Interestingly, Scuderia Toro Rosso does not have its engine name confirmed on the entry list. The team ran year-old Ferraris this season but is set to switch to Renault power units next year. It just remains to be seen what they’ll be called.

The full entry list as published by the FIA is below:

Car N°

Driver’s Name

Company Name

Team Name

Name of the Chassis

Name of the Engine

8

Romain GROSJEAN

HAAS FORMULA LLC

HAAS F1 TEAM

HAAS

FERRARI

20

Kevin MAGNUSSEN

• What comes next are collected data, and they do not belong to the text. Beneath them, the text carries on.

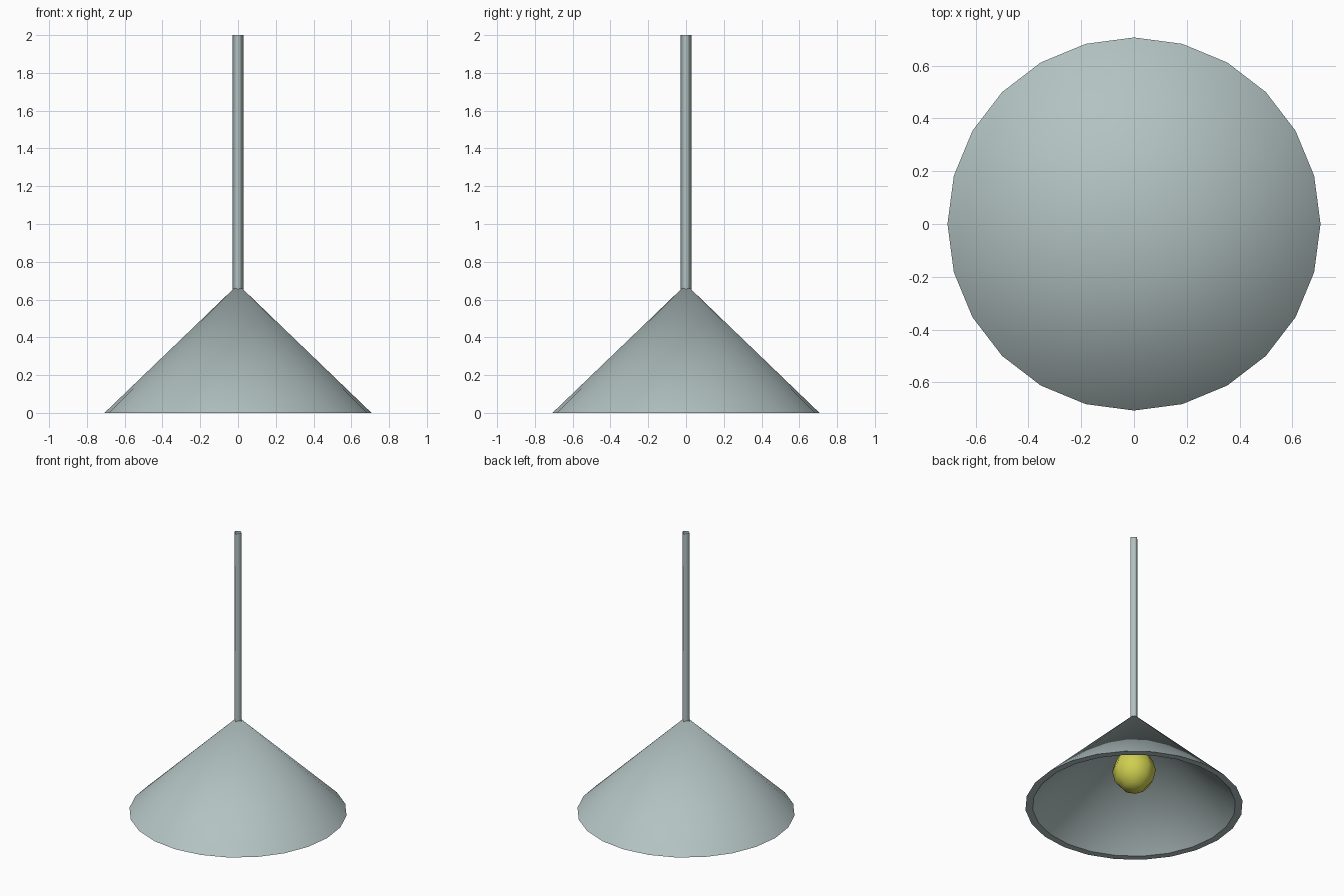
import bpy, bmesh, math

if "Cube" in bpy.data.objects:
    bpy.data.objects.remove(bpy.data.objects["Cube"])

GREY_BLUE = (0.45, 0.54, 0.54, 1)
YELLOW = (0.62, 0.62, 0.08, 1)


def lathe(name, profile, sides, color, sharp_angle=None):
    """Revolve (radius, z) points round z; radius 0 makes a single pole vertex."""
    bm = bmesh.new()
    rings = []
    for r, z in profile:
        if r == 0:
            rings.append([bm.verts.new((0, 0, z))] * sides)
        else:
            rings.append([bm.verts.new((r * math.cos(2 * math.pi * i / sides),
                                        r * math.sin(2 * math.pi * i / sides), z))
                          for i in range(sides)])
    for a, b in zip(rings, rings[1:]):
        for i in range(sides):
            j = (i + 1) % sides
            bm.faces.new(list(dict.fromkeys((a[i], a[j], b[j], b[i]))))
    mesh = bpy.data.meshes.new(name)
    bm.to_mesh(mesh)
    bm.free()
    ob = bpy.data.objects.new(name, mesh)
    bpy.context.collection.objects.link(ob)
    mat = bpy.data.materials.new(name)
    mat.diffuse_color = color
    mat.use_nodes = True
    mat.node_tree.nodes["Principled BSDF"].inputs["Base Color"].default_value = mat.diffuse_color
    mesh.materials.append(mat)
    if sharp_angle:
        bpy.ops.object.select_all(action='DESELECT')
        ob.select_set(True)
        bpy.context.view_layer.objects.active = ob
        bpy.ops.object.shade_smooth_by_angle(angle=math.radians(sharp_angle))
    else:
        mesh.shade_smooth()
    return ob


# Hollow conical shade: inner cone, flat sharp rim, outer cone
lathe("lamp_shade", [(0, 0.635), (0.66, 0), (0.707, 0), (0, 0.68)], 24, GREY_BLUE, 40)
bm = bmesh.new()
me = bpy.data.objects["lamp_shade"].data
bm.from_mesh(me)
bmesh.ops.recalc_face_normals(bm, faces=bm.faces)
bm.to_mesh(me)
bm.free()

# Slim four-sided hanging rod, open at the ends
lathe("hanging_rod", [(0.029, 0.645), (0.029, 2)], 4, GREY_BLUE)

# Bulb, narrowing towards the inside of the shade
lathe("bulb", [(0, 0.105), (0.075, 0.13), (0.125, 0.185), (0.142, 0.26),
               (0.122, 0.33), (0.08, 0.39), (0.05, 0.45), (0.04, 0.56), (0, 0.57)],
      8, YELLOW)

HAAS FORMULA LLC

HAAS F1 TEAM

HAAS

FERRARI

 27

Nicolas HULKENBERG

RENAULT SPORT RACING LTD

RENAULT SPORT FORMULA ONE TEAM

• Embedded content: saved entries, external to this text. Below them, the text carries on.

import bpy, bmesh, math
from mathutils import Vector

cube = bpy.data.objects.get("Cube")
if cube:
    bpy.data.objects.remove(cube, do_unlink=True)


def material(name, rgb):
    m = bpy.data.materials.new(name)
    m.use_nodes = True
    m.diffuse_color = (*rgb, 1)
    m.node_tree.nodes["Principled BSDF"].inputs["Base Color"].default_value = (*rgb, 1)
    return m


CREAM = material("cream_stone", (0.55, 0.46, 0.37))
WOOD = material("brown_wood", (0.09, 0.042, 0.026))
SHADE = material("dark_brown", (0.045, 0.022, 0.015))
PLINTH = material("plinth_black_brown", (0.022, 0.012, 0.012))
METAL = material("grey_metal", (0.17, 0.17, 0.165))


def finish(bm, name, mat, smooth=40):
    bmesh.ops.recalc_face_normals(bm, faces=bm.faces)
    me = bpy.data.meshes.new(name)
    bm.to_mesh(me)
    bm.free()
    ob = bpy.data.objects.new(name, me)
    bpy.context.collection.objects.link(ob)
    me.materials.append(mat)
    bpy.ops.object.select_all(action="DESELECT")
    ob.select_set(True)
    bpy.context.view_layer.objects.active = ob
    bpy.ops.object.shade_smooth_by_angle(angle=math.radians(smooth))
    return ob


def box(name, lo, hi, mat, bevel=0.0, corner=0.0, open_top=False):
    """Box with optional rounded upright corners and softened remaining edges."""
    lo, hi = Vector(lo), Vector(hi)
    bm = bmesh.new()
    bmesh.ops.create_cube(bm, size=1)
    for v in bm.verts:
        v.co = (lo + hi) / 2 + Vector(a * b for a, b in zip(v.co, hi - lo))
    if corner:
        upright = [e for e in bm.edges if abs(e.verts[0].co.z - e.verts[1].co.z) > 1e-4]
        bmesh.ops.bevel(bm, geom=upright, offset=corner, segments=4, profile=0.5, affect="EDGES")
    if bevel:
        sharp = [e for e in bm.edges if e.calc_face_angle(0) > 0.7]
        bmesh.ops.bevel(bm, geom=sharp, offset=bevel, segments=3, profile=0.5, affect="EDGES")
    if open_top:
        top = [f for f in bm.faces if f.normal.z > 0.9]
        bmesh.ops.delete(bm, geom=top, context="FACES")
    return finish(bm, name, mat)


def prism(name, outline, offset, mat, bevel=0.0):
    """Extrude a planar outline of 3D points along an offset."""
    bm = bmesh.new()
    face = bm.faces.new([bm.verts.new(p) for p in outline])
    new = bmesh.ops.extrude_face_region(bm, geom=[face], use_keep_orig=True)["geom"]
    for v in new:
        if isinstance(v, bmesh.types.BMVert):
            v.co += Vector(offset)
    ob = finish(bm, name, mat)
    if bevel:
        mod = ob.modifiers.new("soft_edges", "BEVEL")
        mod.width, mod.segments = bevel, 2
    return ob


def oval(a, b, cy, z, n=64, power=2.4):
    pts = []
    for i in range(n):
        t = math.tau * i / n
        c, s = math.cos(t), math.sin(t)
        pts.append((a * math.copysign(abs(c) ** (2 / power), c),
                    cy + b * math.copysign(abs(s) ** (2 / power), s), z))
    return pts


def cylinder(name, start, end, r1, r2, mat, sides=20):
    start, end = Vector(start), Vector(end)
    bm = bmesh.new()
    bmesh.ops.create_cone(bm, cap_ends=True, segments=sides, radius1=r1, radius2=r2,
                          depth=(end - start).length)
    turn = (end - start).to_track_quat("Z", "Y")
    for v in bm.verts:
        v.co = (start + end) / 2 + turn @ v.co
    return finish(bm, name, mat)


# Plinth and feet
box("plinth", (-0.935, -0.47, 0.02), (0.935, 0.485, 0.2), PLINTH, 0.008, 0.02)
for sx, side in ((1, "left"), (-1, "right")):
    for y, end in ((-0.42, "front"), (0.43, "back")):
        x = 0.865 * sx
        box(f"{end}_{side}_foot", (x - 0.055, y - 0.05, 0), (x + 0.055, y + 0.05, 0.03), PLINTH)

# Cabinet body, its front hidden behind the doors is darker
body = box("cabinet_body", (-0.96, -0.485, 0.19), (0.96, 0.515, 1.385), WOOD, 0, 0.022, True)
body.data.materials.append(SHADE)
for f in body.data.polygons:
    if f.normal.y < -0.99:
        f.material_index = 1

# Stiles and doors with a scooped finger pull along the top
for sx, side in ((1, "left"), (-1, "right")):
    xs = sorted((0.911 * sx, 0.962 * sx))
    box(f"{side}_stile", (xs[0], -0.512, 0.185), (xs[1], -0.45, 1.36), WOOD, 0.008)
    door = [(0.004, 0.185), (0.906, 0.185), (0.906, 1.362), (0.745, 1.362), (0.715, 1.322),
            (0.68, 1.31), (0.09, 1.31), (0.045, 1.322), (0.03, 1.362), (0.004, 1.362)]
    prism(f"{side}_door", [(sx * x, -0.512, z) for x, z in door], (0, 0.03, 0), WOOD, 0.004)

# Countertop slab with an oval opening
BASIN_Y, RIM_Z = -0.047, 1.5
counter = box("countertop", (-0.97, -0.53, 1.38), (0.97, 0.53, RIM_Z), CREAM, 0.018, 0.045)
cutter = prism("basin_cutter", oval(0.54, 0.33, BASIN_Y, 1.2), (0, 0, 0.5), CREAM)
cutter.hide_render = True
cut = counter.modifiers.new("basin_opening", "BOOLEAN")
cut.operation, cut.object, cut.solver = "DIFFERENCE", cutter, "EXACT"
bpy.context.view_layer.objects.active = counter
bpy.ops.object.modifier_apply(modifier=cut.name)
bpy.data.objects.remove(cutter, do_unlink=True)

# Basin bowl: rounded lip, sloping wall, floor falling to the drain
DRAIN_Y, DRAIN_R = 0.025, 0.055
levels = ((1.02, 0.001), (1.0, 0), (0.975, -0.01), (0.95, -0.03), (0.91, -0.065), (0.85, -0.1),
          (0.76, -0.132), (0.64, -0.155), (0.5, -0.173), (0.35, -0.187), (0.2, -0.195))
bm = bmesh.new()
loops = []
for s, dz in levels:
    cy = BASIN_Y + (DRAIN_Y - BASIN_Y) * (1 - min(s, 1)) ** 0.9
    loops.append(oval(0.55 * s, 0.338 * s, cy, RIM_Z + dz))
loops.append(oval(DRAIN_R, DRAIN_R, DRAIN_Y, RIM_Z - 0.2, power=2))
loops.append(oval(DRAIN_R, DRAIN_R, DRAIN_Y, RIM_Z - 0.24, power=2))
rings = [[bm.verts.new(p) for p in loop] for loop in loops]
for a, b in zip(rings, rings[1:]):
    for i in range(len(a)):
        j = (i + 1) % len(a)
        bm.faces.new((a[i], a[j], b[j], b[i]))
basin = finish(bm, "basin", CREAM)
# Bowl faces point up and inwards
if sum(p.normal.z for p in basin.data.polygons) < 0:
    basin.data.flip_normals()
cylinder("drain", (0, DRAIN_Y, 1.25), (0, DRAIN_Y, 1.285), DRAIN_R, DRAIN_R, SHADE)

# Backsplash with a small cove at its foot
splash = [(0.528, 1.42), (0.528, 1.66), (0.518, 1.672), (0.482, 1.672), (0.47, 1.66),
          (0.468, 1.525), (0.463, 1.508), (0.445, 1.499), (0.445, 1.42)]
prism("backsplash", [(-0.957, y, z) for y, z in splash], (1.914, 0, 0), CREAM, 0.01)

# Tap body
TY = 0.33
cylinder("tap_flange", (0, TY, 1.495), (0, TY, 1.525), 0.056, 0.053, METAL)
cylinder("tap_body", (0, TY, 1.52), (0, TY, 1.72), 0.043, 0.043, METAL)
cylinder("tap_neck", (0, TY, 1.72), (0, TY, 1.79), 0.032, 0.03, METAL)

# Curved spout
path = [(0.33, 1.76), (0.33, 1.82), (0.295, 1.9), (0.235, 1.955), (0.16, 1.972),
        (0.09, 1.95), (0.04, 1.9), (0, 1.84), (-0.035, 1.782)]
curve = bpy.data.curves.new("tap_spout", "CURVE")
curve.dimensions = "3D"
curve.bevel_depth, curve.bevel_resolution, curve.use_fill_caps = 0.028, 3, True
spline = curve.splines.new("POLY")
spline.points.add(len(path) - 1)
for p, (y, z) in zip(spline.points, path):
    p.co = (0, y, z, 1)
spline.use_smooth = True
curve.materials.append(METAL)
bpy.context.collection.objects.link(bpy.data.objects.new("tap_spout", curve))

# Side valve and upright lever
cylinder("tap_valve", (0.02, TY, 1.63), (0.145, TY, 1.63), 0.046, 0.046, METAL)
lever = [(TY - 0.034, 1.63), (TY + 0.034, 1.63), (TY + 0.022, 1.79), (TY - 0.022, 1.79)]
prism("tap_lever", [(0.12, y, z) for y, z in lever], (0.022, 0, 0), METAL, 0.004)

RENAULT

RENAULT

30

Jolyon PALMER

RENAULT SPORT RACING LTD

RENAULT SPORT FORMULA ONE TEAM

RENAULT

RENAULT

14

Fernando ALONSO

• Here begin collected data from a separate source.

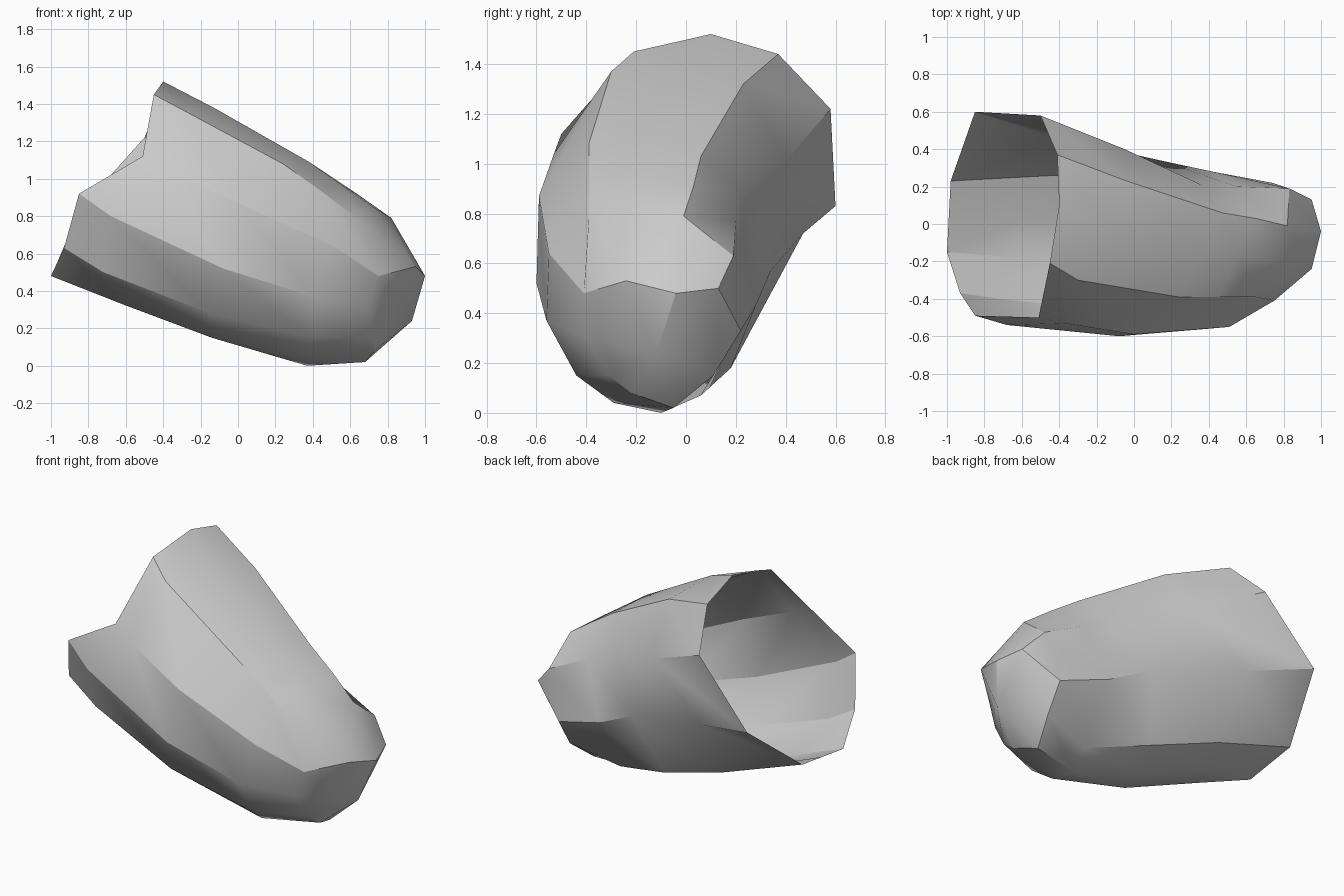
import bpy
import bmesh

# Remove only the default object
default_cube = bpy.data.objects.get("Cube")
if default_cube is not None:
    bpy.data.objects.remove(default_cube, do_unlink=True)


def make_material(name, colour):
    """Create a flat matte material with one colour."""
    material = bpy.data.materials.new(name)
    material.use_nodes = True
    material.diffuse_color = colour
    shader = material.node_tree.nodes["Principled BSDF"]
    shader.inputs["Base Color"].default_value = colour
    shader.inputs["Roughness"].default_value = 1
    return material


def bridge_sections(mesh_builder, first_section, second_section):
    """Join two cross-sections, dropping corners that share a vertex."""
    count = len(first_section)
    for index in range(count):
        following = (index + 1) % count
        corners = [
            first_section[index],
            first_section[following],
            second_section[following],
            second_section[index],
        ]
        corners = list(dict.fromkeys(corners))
        if len(corners) > 2:
            mesh_builder.faces.new(corners)


# Cross-sections, each starting at the crest and passing round the front side
open_rim = [
    (-.4, .1, 1.52), (-.45, -.21, 1.45), (-.51, -.5, 1.12), (-.85, -.49, .92),
    (-.93, -.37, .63), (-1, -.15, .48), (-.99, .04, .5), (-.98, .23, .52),
    (-.85, .6, .83), (-.5, .58, 1.22), (-.41, .37, 1.44),
]
collar = [
    (-.13, -.07, 1.38), (-.3, -.3, 1.37), (-.38, -.53, 1.04), (-.68, -.54, .8),
    (-.72, -.4, .5), (-.62, -.18, .33), (-.6, .02, .33), (-.42, .26, .33),
    (-.44, .47, .72), (-.05, .4, 1.01), (-.04, .23, 1.32),
]
waist = [
    (.38, -.15, 1.09), (.24, -.39, 1.08), (0, -.59, .87), (-.08, -.6, .52),
    (-.15, -.46, .28), (-.14, -.25, .15), (-.1, -.03, .14), (.03, .18, .18),
    (.14, .34, .57), (.36, .21, .88), (.47, .06, 1.03),
]
shoulder = [
    (.55, -.17, .97), (.45, -.39, .93), (.51, -.55, .64), (.4, -.56, .37),
    (.4, -.44, .15), (.37, -.29, .04), (.37, -.1, 0), (.42, .06, .07),
    (.42, .28, .43), (.55, .2, .77), (.65, .03, .91),
]
nose = [
    (.72, -.19, .85), (.65, -.39, .78), (.75, -.41, .48), (.7, -.41, .31),
    (.72, -.31, .15), (.73, -.22, .08), (.68, -.05, .02), (.74, .11, .15),
    (.74, .22, .33), (.83, .19, .63), (.82, -.01, .79),
]

# Loft the open shell from the rim to the nose
shell_builder = bmesh.new()
sections = [
    [shell_builder.verts.new(point) for point in section]
    for section in (open_rim, collar, waist, shoulder, nose)
]

# The tip has four corners, shared by all the strips that end there
front_tip = shell_builder.verts.new((.95, -.24, .53))
lower_tip = shell_builder.verts.new((.93, -.12, .24))
rear_tip = shell_builder.verts.new((.95, .13, .5))
upper_tip = shell_builder.verts.new((1, -.04, .48))
sections.append(
    [front_tip] * 3 + [lower_tip] * 5 + [rear_tip] * 2 + [upper_tip]
)

for first_section, second_section in zip(sections, sections[1:]):
    bridge_sections(shell_builder, first_section, second_section)

# Close the rounded end
shell_builder.faces.new((front_tip, lower_tip, upper_tip))
shell_builder.faces.new((lower_tip, rear_tip, upper_tip))

shell_mesh = bpy.data.meshes.new("open_shell")
shell_builder.to_mesh(shell_mesh)
shell_builder.free()
shell_mesh.materials.append(make_material("light grey", (.6, .6, .6, 1)))

open_shell = bpy.data.objects.new("open_shell", shell_mesh)
bpy.context.collection.objects.link(open_shell)

# Smooth the gentle folds and keep the strong creases
bpy.ops.object.select_all(action="DESELECT")
open_shell.select_set(True)
bpy.context.view_layer.objects.active = open_shell
bpy.ops.object.shade_smooth_by_angle()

MCLAREN RACING LIMITED

MCLAREN HONDA FORMULA 1 TEAM

MCLAREN

HONDA

2

Stoffel VANDOORNE

MCLAREN RACING LIMITED

MCLAREN HONDA FORMULA 1 TEAM

MCLAREN

HONDA

TBC

TBC

MANOR GRAND PRIX RACING LIMITED

MANOR RACING MRT

MRT

MERCEDES

TBC

TBC

MANOR GRAND PRIX RACING LIMITED

MANOR RACING MRT

MRT

MERCEDES

44

Lewis HAMILTON

MERCEDES-BENZ GRAND PRIX LIMITED

MERCEDES AMG PETRONAS MOTORSPORT

MERCEDES

MERCEDES

TBC

TBC

MERCEDES-BENZ GRAND PRIX LIMITED

MERCEDES AMG PETRONAS MOTORSPORT

MERCEDES

MERCEDES

3

Daniel RICCIARDO

RED BULL RACING LIMITED

RED BULL RACING

RED BULL RACING

TAG HEUER

33

Max VERSTAPPEN

RED BULL RACING LIMITED

RED BULL RACING

RED BULL RACING

TAG HEUER

11

Sergio PEREZ MENDOZA

FORCE INDIA FORMULA 1 TEAM LIMITED

SAHARA FORCE INDIA F1 TEAM

FORCE INDIA

MERCEDES

 31

Esteban OCON

FORCE INDIA FORMULA 1 TEAM LIMITED

SAHARA FORCE INDIA F1 TEAM

FORCE INDIA

MERCEDES

9

Marcus ERICSSON

SAUBER MOTORSPORT AG

SAUBER F1 TEAM

SAUBER

FERRARI

TBC

TBC

SAUBER MOTORSPORT AG

SAUBER F1 TEAM

SAUBER

FERRARI

5

Sebastian VETTEL

FERRARI SPA

SCUDERIA FERRARI

FERRARI

FERRARI

7

Kimi RAIKKONEN

FERRARI SPA

SCUDERIA FERRARI

FERRARI

FERRARI

55

Carlos SAINZ Jr

SCUDERIA TORO ROSSO SPA

SCUDERIA TORO ROSSO

SCUDERIA TORO ROSSO

TBC

26

Daniil KVYAT

SCUDERIA TORO ROSSO SPA

SCUDERIA TORO ROSSO

SCUDERIA TORO ROSSO

TBC

77

Valtteri BOTTAS

WILLIAMS GRAND PRIX ENGINEERING LIMITED

WILLIAMS MARTINI RACING

WILLIAMS

MERCEDES

18

Lance STROLL

WILLIAMS GRAND PRIX ENGINEERING LIMITED

WILLIAMS MARTINI RACING

WILLIAMS

MERCEDES